For me, Tixall is one of the most interesting sights in Staffordshire.
The Gatehouse today stands curious and alone, an ancient sight of Elizabethan magnificence in the middle of a field and a defiant remnant of a bygone age and the last remaining trace of an old Great Hall, once home to an infamous prisoner, Mary, Queen of Scots.
The medieval manor house was replaced by Sir Edward Aston, High Sheffif of Staffordshire in 1555 and Gatehouse was built in 1580 by Sir Walter Aston
Described by Sampson Erdeswick in 1598 as “one of the fairest pieces of work made of late times in all these counties“, she has seen the rise and fall, the plotting and scheming, the loves and losses, of many great families.
Most famously, Mary Queen of Scots was imprisoned at Tixall Hall for two weeks in 1586 while her prison rooms at Chartley were searched and her secret papers seized.

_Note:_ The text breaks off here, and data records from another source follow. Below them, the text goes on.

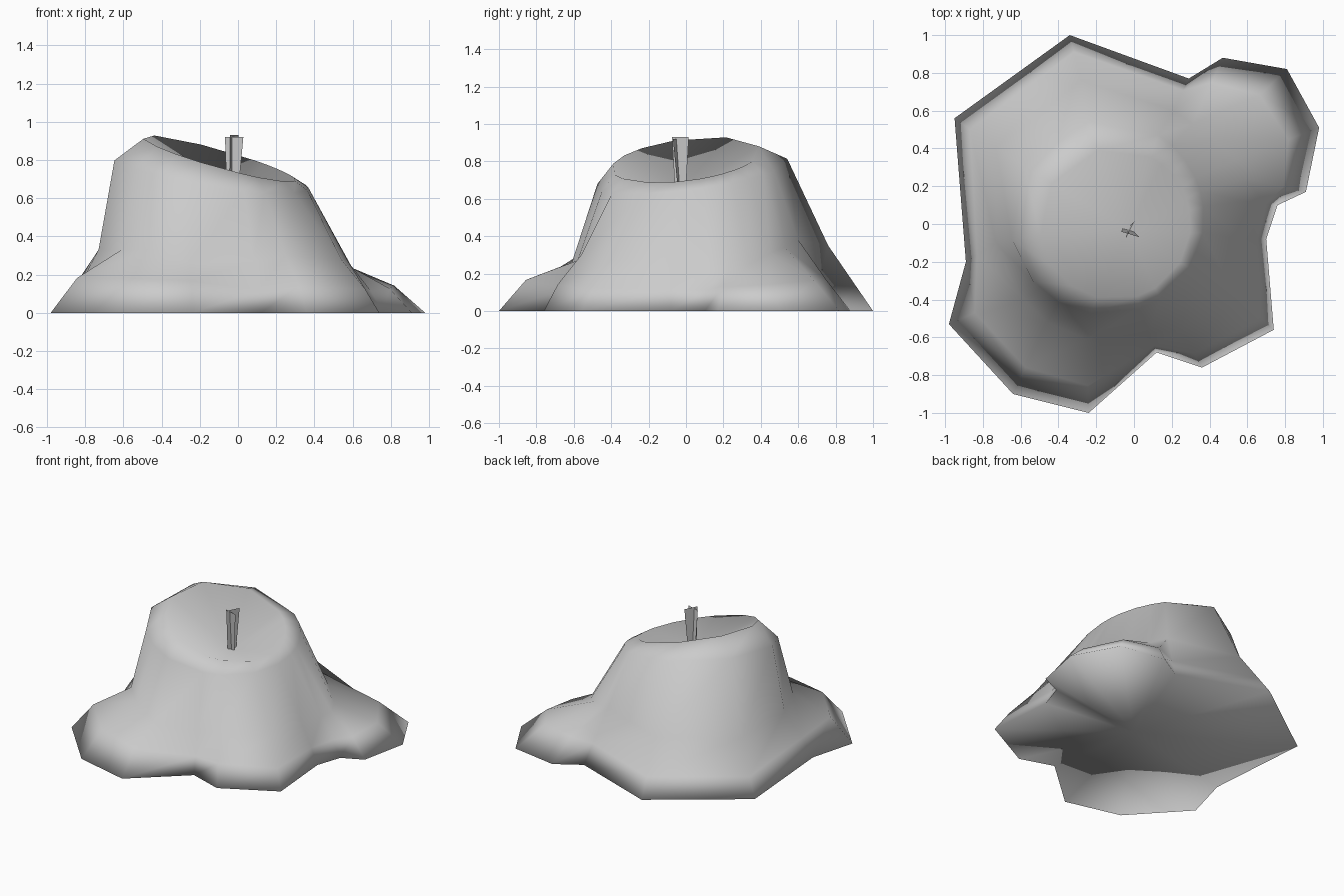
import bpy
import bmesh
import math
from mathutils import Vector

cube = bpy.data.objects.get("Cube")
if cube:
    bpy.data.objects.remove(cube, do_unlink=True)


def make_material(name, colour):
    mat = bpy.data.materials.new(name)
    mat.use_nodes = True
    mat.diffuse_color = colour
    mat.node_tree.nodes["Principled BSDF"].inputs["Base Color"].default_value = colour
    return mat


def make_object(name, bm, material):
    mesh = bpy.data.meshes.new(name)
    bmesh.ops.recalc_face_normals(bm, faces=bm.faces)
    bm.to_mesh(mesh)
    bm.free()
    mesh.materials.append(material)
    obj = bpy.data.objects.new(name, mesh)
    bpy.context.collection.objects.link(obj)
    return obj


grey = make_material("wax grey", (0.6, 0.6, 0.6, 1))

# Puddle outline, foot of the wall above it, and how much the wax swells between
COLUMNS = [
    ((.98, .51), (.54, .34, .25), .05),
    ((.81, .82), (.42, .45, .31), .05),
    ((.47, .88), (.31, .53, .34), .04),
    ((.29, .77), (.21, .60, .38), 0),
    ((-.34, 1.0), (-.28, .76, .35), 0),
    ((-.95, .56), (-.73, .40, .33), 0),
    ((-.89, -.20), (-.73, -.10, .33), .02),
    ((-.98, -.53), (-.61, -.37, .33), .06),
    ((-.64, -.90), (-.46, -.52, .33), .06),
    ((-.24, -1.0), (-.25, -.61, .26), .07),
    ((.12, -.68), (.08, -.58, .27), .02),
    ((.36, -.76), (.25, -.56, .30), .03),
    ((.74, -.56), (.54, -.38, .28), .02),
    ((.70, -.08), (.57, -.08, .28), .01),
    ((.76, .10), (.59, .12, .25), .02),
    ((.91, .17), (.59, .24, .24), .04),
]


def circle_point(foot, centre, radius):
    """Point of a circle in the direction of a wall foot."""
    direction = (foot.xy - Vector(centre)).normalized()
    return Vector(centre) + direction * radius


def wax_column(outline, foot, swell):
    """Points from the ground up to the rim."""
    base, foot = Vector((*outline, 0)), Vector(foot)
    crown = base.lerp(foot, .37) + Vector((0, 0, swell))
    s = circle_point(foot, (-.145, .035), .515)
    shoulder = Vector((*s, .705 - .16 * s.x + .13 * s.y))
    r = circle_point(foot, (-.1, 0), .4)
    rim = Vector((*r, .78 - .28 * r.x + .12 * r.y))
    return [base, crown, foot, shoulder, rim]


# Melted wax body with a shallow hollow on top and a flat underside
bm = bmesh.new()
columns = [[bm.verts.new(p) for p in wax_column(*c)] for c in COLUMNS]
hollow = bm.verts.new((-.03, -.03, .635))
underside = bm.verts.new((0, 0, 0))
for a, b in zip(columns, columns[1:] + columns[:1]):
    for k in range(len(a) - 1):
        bm.faces.new((a[k], b[k], b[k + 1], a[k + 1]))
    bm.faces.new((a[-1], b[-1], hollow))
    bm.faces.new((b[0], a[0], underside))
wax = make_object("wax_body", bm, grey)
for face in wax.data.polygons:
    face.use_smooth = True


# Wick of two crossed blades that widen upwards
def add_blade(bm, angle, low, high, lean):
    along = Vector((math.cos(angle), math.sin(angle), 0))
    foot, tip = Vector((-.03, -.03, .6)), Vector((-.02, -.035, .93)) + lean
    bm.faces.new([bm.verts.new(p) for p in (
        foot - along * low, foot + along * low, tip + along * high, tip - along * high)])


bm = bmesh.new()
add_blade(bm, math.radians(-17), .03, .05, Vector((0, -.02, -.01)))
add_blade(bm, math.radians(63), .03, .05, Vector((0, .005, 0)))
make_object("wick", bm, grey)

Her jailer Amias Paulet had gone to assess the hall in September 1585 as a more permanent residence. Paulet thought the house was suitable but argued it would be a pity to make Sir Walter and his household of 100 persons move out, as his high standing and religion was good for the region. Aston argued that the move would disturb his farming and he would be forced to sell his sixty cattle and his plough oxen.
As she left Tixall, Mary is reported to have wept to the poor gathered at the gates, “I have nothing for you, I am a beggar as well as you, all is taken from me.”
To think of all of the people who have passed under this very archway and who’s footsteps have smoothed the cobble stones and echoed off the walls, the place is now silent, providing shelter in the middle of the field under the great rooms of the gatehouse.
There are now many portraits of Mary in the rooms at the Gatehouse, including a small sober print of her which looks down upon the beautiful bath tub in the turret bathroom, as if to remind bathers to gather their rosebuds whilst they may. I find it profoundly moving to think of all the days and all the lives this building has seen – grand to lowly, happiness to the deepest sorrow – and all those it continues to see.
Date of visit – 2nd February 2020